Canada’s national airline, Air Canada (604/688-5515 or 888/247-2262) is one of the world’s largest airlines. It offers direct flights to Calgary and Vancouver from all major Canadian cities, as well as from Los Angeles, San Francisco, Las Vegas, Denver, Phoenix, Houston, Chicago, Washington, D.C., New York, and Orlando. From Europe, Air Canada flies directly from London and Frankfurt to Vancouver and Calgary, and from other major European cities via Toronto. From the South Pacific, Air Canada operates flights from Sydney and in alliance with Air New Zealand from Auckland and other South Pacific islands to Vancouver. Asian cities served by direct Air Canada flights to Vancouver include Beijing, Nagoya, Osaka, Seoul, Shanghai, Taipei, and Tokyo. Air Canada’s flights originating in the South American cities of Buenos Aires, São Paulo, Lima, and Bogotà are routed through Toronto, where you’ll need to change planes for either Calgary or Vancouver.

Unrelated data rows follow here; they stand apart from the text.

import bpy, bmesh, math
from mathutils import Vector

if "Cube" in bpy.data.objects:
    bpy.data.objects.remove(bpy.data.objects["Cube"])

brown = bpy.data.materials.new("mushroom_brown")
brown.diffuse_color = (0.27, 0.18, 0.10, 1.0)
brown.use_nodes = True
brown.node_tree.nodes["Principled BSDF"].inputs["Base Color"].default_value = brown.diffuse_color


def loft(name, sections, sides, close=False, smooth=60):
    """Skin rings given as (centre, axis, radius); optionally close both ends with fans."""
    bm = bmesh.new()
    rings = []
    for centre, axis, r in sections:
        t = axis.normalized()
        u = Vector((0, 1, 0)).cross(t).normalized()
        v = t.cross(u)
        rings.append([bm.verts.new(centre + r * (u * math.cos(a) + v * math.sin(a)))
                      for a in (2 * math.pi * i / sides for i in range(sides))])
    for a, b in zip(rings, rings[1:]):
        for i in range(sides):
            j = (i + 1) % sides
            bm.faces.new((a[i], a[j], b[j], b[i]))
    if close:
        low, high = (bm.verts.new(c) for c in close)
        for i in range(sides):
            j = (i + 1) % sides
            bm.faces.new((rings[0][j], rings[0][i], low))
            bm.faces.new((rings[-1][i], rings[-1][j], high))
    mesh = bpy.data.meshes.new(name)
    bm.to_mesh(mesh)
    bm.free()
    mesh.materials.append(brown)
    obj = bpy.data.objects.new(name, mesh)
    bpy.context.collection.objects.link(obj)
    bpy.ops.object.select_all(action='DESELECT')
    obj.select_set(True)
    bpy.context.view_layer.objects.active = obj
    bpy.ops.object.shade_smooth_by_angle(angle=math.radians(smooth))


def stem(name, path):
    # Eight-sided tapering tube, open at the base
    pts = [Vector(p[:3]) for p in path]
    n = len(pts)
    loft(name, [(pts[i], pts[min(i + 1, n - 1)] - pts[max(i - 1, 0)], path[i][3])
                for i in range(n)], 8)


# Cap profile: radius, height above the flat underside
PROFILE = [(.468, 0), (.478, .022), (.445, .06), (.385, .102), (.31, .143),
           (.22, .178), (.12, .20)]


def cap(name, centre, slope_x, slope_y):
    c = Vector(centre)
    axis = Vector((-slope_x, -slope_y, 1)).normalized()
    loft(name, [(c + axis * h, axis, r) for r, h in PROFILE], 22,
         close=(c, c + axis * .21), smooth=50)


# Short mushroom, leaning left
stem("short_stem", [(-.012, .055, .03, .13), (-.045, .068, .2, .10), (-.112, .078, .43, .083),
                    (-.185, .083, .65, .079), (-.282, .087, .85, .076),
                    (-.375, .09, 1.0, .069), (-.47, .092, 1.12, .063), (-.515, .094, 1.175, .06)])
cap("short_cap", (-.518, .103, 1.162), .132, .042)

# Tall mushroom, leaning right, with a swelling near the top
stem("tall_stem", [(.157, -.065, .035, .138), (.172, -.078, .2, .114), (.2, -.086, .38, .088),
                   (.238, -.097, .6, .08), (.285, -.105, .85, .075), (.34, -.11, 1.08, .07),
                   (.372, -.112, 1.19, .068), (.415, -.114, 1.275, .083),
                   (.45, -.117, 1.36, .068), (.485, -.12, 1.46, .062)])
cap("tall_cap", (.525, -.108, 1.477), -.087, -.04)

Similar in concept to Southwest Airlines, WestJet (604/606-5525 or 800/538-5696) has daily flights to its Calgary hub, as well as to Vancouver and Edmonton from across Canada as far east as St. John’s, Newfoundland.

From the United States

Air Canada offers the most flights into Calgary and Vancouver from the United States, but one or both of the cities are also served by the following U.S. carriers: Alaska Airlines (800/252-7522) from Anchorage and Los Angeles; American Airlines (800/433-7300) from Chicago and Dallas; Continental Airlines (800/231-0856) from its Houston hub and New York (Newark); Delta (800/221-1212), with summer-only flights from Atlanta and Salt Lake City; Northwest Airlines (800/225-2525) from Detroit, Indianapolis, Memphis, and Minneapolis; and finally United Airlines (800/241-6522) from Chicago, Denver, San Francisco, and Seattle.

From Europe

In addition to Air Canada’s f lights from London to Calgary and Vancouver, British Airlines (800/247-9297) also flies this route daily. Air Canada flights between Vancouver and Continental Europe are routed through Toronto. Lufthansa (800/563-5954) has a daily flight between Frankfurt and Vancouver.

From Australia and New Zealand

Qantas (604/279-6611) flies to Vancouver from Sydney; flights originating in Melbourne and Brisbane are routed through Los Angeles. Air New Zealand (800/663-5494) operates in alliance with Air Canada to either Calgary or Vancouver, with a variety of interesting options, including stops in South Pacific destinations like Nandi (Fiji). Air Pacific (800/227-4446) offers flights from points throughout the Pacific to Honolulu and then on to Vancouver.

From Asia

Vancouver is the closest West Coast gateway to Asia, being more than 1,200 kilometers (746 miles) closer to Tokyo than Los Angeles. This and the city’s large Asian population mean that it is well served by carriers from across the Pacific. In addition to Air Canada’s multiple Asian destinations, Vancouver is served by: Air China (800/685-0921) from Beijing; ANA (888/422-7533) from Osaka and Tokyo in affiliation with Air Canada; Cathay Pacific (604/606-8888) twice daily from Hong Kong; Japan Airlines (800/525-3663) from Tokyo; Korean Air (800/438-5000) from Seoul; Philippine Airlines (800/435-9725) from Manila; and Singapore Airlines (800/663-3046) from Singapore via Seoul. For the short hop between Vancouver and Calgary on Air Canada, expect to pay around $150 extra each way.

Related Travel Guide